Searching over 5,500,000 cases.


searching
Buy This Entire Record For $7.95

Official citation and/or docket number and footnotes (if any) for this case available with purchase.

Learn more about what you receive with purchase of this case.

WARREN v. XEROX CORPORATION

United States District Court, E.D. New York


March 11, 2004.

FRANK WARREN et al., Plaintiffs against XEROX CORPORATION, Defendant

The opinion of the court was delivered by: JOHN GLEESON, District Judge

ORDER

Plaintiffs filed this suit on May 9, 2001, claiming that defendant Xerox Corporation ("Xerox") conducted a continuing pattern and practice of racial discrimination and retaliation against black sales representatives in violation of (1) Title VII of the Civil Rights Act of 1964, 42 U.S.C. § 2000e et seq., (2) 42 U.S.C. § 1981 et seq., (3) New York Executive Law § 296, (4) Title 8 of the Administrative Code of New York City, and (5) the California Fair Employment and Housing Act. Plaintiffs have moved for class certification pursuant to Federal Rule of Civil Procedure 23. I referred the motion to the Honorable Roanne L. Mann, United States Magistrate Judge, for Report and Recommendation.

Judge Mann issued a Report and Recommendation on January 26, 2004. Despite Xerox's objections,*fn1 I agree with the substance of Judge Mann's thorough Report and Recommendation, and therefore adopt it in full.

  Specifically, I hereby bifurcate the liability and remedial phases of this litigation and certify the following class pursuant to Rule 23(b)(2), for liability and class-wide injunctive and declaratory relief on plaintiffs' disparate impact and treatment claims: all black Xerox sales Page 2 representatives who (within the applicable statute of limitations) have been, continue to be, or may in the future be affected by Xerox's alleged pattern and practice of racial discimination in assignments of sales territories, promotions, and compensations.

  I deny at this time plaintiffs' request for certification of their retaliation claims and for the creation of subclasses.

  Rule 23(f), which became effective on December 1, 1998, provides that [a] court of appeals may in its discretion permit an appeal from an order of a district court granting or denying class action certification under this rule if application is made to it within ten days after entry of the order." Fed.R.Civ.P. 23(f). According to the note following this provision, the rules drafters contemplated that the decision whether to accept such an appeal is within "the sole discretion" of the court of appeals and can be analogized to the Supreme Court's certiorari power. Id. advisory committee's note on 1998 amendments. The committee note also states that "[t]he district court, having worked through the certification decision, often will be able to provide cogent advice on the factors that bear on the decision whether to permit appeal." Id.
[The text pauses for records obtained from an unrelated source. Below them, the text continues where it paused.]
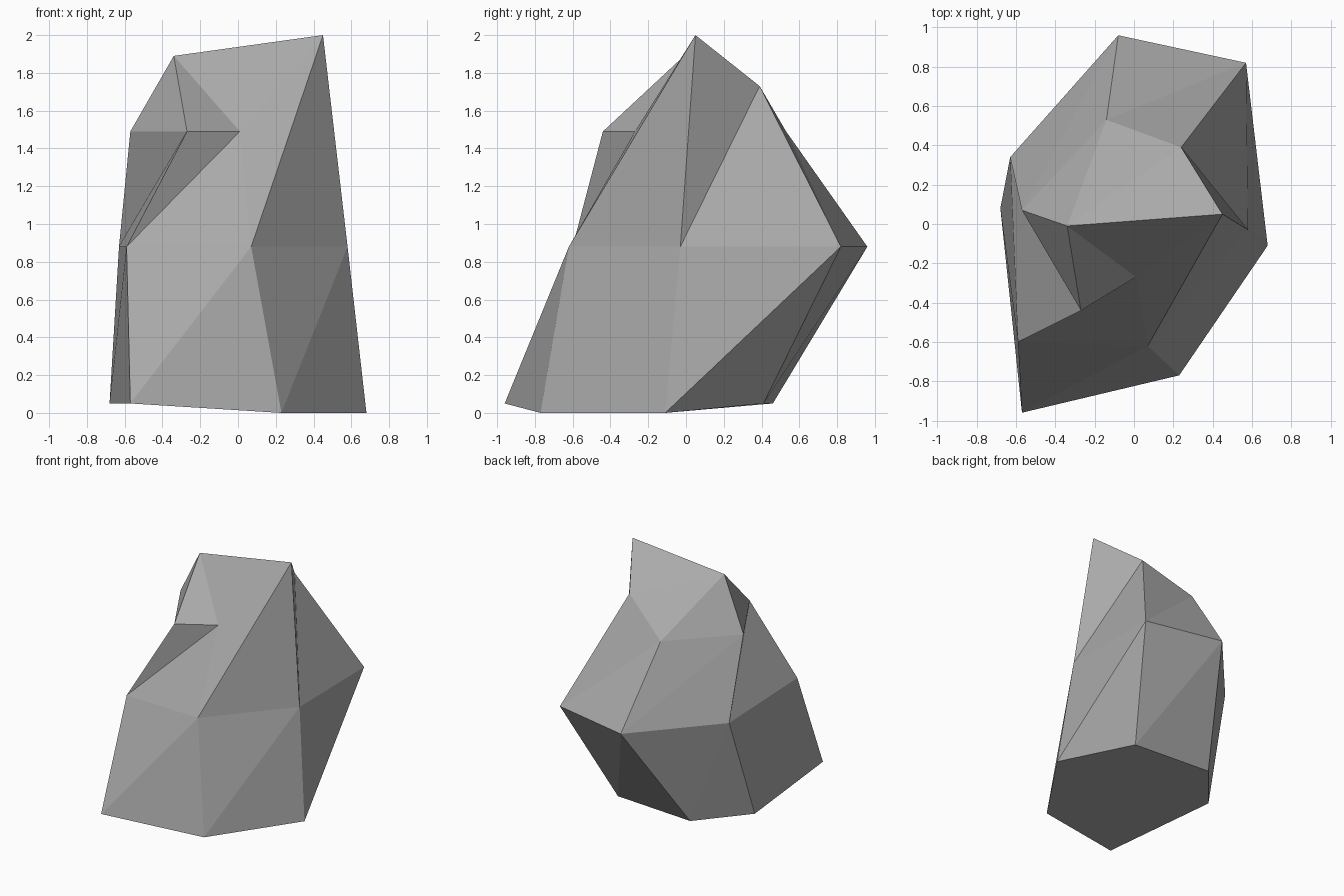
import bpy
import bmesh

cube = bpy.data.objects.get("Cube")
if cube:
    bpy.data.objects.remove(cube, do_unlink=True)


def flat_material(name, colour):
    mat = bpy.data.materials.new(name)
    mat.use_nodes = True
    mat.diffuse_color = colour
    for node in mat.node_tree.nodes:
        if node.type == 'BSDF_PRINCIPLED':
            node.inputs["Base Color"].default_value = colour
            node.inputs["Roughness"].default_value = 1.0
    return mat


# Six-sided cross-sections, counter-clockwise from the front left corner
base = [(-.57, -.96, .05), (.23, -.77, 0), (.68, -.11, 0),
        (.33, .41, .05), (-.36, .46, .05), (-.68, .08, .05)]
waist = [(-.59, -.60, .88), (.07, -.62, .88), (.58, -.03, .88),
         (.57, .82, .88), (-.08, .96, .88), (-.63, .34, .88)]
shoulder = [(-.27, -.44, 1.49), (.01, -.27, 1.49), (.45, .05, 2),
            (.24, .39, 1.73), (-.14, .53, 1.49), (-.57, .07, 1.49)]
crown = (-.34, -.01, 1.89)

bm = bmesh.new()
rings = [[bm.verts.new(p) for p in ring] for ring in (base, waist, shoulder)]
tip = bm.verts.new(crown)

# Faceted sides, each panel split along the same diagonal
for low, high in zip(rings, rings[1:]):
    for i in range(len(low)):
        j = (i + 1) % len(low)
        bm.faces.new((low[i], low[j], high[j]))
        bm.faces.new((low[i], high[j], high[i]))

# Crown fan and underside
top = rings[-1]
for i in range(len(top)):
    bm.faces.new((top[i], top[(i + 1) % len(top)], tip))
bm.faces.new(rings[0][::-1])

mesh = bpy.data.meshes.new("rock")
bm.to_mesh(mesh)
bm.free()
mesh.materials.append(flat_material("stone grey", (.4, .4, .4, 1)))
rock = bpy.data.objects.new("rock", mesh)
bpy.context.collection.objects.link(rock)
  Toe the extent my advice is useful to the Second Circuit. I recommend against taking an interlocutory appeal of this class certification order. There is no reason to believe that the order will effectively terminate the litigation by forcing Xerox to settle, and as cogently explained in judge Mann's Report and Recommendation, the dispute between the parties does Page 3 not implicate unresolved legal issues. See Plaintiffs Class v. Credit Lyonnais Rouse. Ltd. (In re Sumitomo Copper Litig.), 262 F.3d 134, 139 (2d Cir. 2001).

  So Ordered.


Buy This Entire Record For $7.95

Official citation and/or docket number and footnotes (if any) for this case available with purchase.

Learn more about what you receive with purchase of this case.